The Collation

Research and Exploration at the Folger

Discovering Early Modern Digital Resources

This post was written with the invaluable contribution of Sophie Byvik. Ever been puzzled by a date in one of our manuscripts? Want to know how much a manipulus is in your early modern recipe? How much did that early modern bar tab scrawled in the back of a book set the reader back? Where is Pissing Alley in London? (Not a trick question, I swear.) This link roundup offers a sampling of easy-to-use, open-access digital tools that help folks understand the early modern period: everything linked to here is free.… Continue Reading



Imagining an 18th century Jane Doe

A fake woman with fake initials and a fake seal? What is going on with these early 18th century affidavits? Curator of Manuscripts Heather Wolfe explores burials, bureaucracy, and "ritualized compliance" in this post about two recent acquisitions.

The Strange and Practical Beauty of Small-Format Herbals

A guest post by Katarzyna Lecky The Folger Shakespeare Library has a wealth of pre-Linnaean English herbals (printed guides to the medicinal qualities of plants) ranging from gorgeous folios to pocket-sized reference manuals. Although the large-format botanical works boast an undeniable aesthetic appeal with their elaborate frontispieces and pages filled with engraved plates of flora, little herbals are often more compelling for those of us interested in who used them, how, and why.… Continue Reading

Of Counts and Causes: The Emergence of the London Bills of Mortality

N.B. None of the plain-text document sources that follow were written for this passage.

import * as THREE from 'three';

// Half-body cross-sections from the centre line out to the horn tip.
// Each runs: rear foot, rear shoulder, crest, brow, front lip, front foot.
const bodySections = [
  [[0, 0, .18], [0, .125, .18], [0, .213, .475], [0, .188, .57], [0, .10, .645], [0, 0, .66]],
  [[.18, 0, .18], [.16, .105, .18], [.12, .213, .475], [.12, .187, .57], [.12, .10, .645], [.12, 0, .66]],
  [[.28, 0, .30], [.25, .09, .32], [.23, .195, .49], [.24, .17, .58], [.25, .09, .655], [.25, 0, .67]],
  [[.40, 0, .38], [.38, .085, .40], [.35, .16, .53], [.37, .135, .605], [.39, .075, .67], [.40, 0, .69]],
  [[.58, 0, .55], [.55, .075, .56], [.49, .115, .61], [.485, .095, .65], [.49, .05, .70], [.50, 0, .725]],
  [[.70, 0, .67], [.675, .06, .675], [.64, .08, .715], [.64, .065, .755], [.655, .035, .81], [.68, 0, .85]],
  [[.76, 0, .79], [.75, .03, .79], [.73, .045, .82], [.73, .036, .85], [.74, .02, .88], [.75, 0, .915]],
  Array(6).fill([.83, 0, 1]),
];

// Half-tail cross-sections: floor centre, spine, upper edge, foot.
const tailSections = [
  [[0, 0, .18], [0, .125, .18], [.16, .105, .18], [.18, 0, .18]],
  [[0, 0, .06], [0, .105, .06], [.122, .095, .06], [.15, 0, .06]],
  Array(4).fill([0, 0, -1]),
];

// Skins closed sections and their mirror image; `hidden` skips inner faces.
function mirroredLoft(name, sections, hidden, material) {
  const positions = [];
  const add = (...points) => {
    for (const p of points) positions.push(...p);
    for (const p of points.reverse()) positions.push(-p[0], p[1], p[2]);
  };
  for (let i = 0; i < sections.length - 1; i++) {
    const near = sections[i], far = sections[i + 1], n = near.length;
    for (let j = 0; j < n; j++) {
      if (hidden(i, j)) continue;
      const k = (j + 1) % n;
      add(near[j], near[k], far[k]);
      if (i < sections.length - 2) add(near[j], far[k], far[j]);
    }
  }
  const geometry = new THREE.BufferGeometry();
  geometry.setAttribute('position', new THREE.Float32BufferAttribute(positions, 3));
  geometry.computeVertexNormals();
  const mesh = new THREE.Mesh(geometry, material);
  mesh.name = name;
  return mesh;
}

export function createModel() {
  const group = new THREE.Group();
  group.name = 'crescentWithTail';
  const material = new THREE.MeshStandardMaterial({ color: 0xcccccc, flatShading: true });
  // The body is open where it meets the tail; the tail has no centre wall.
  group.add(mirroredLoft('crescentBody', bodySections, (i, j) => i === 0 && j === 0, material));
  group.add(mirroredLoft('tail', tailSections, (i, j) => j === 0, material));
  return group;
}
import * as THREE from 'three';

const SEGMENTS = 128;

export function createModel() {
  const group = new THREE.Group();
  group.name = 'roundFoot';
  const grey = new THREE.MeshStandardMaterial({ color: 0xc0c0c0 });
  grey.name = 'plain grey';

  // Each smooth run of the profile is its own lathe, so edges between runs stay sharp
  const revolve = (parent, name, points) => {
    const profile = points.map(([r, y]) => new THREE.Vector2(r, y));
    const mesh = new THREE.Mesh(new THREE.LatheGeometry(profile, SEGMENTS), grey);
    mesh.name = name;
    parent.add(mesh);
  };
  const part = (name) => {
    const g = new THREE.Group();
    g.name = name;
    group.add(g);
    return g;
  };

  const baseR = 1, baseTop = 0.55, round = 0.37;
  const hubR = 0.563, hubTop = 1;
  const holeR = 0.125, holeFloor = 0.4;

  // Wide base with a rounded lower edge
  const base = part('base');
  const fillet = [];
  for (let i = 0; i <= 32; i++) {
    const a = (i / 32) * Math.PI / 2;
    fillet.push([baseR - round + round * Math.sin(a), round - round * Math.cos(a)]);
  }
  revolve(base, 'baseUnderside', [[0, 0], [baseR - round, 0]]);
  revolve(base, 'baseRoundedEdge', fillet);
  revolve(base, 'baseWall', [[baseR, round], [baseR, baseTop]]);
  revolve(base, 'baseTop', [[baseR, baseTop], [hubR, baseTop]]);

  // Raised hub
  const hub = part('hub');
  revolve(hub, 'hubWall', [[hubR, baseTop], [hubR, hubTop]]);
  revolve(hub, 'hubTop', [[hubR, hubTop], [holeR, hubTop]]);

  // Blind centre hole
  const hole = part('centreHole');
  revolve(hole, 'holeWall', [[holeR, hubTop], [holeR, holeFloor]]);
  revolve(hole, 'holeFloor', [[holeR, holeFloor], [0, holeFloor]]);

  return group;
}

A guest post by Dr. Kristin Heitman The Folger’s rare holdings let us glimpse aspects of Renaissance and early modern practices otherwise lost to us. For example, while many European cities and towns had well-documented methods for monitoring the health of their residents, particularly during plague epidemics, significant details of the programs’ inner workings are disclosed only in a series of Folger documents—particularly for the City of London.… Continue Reading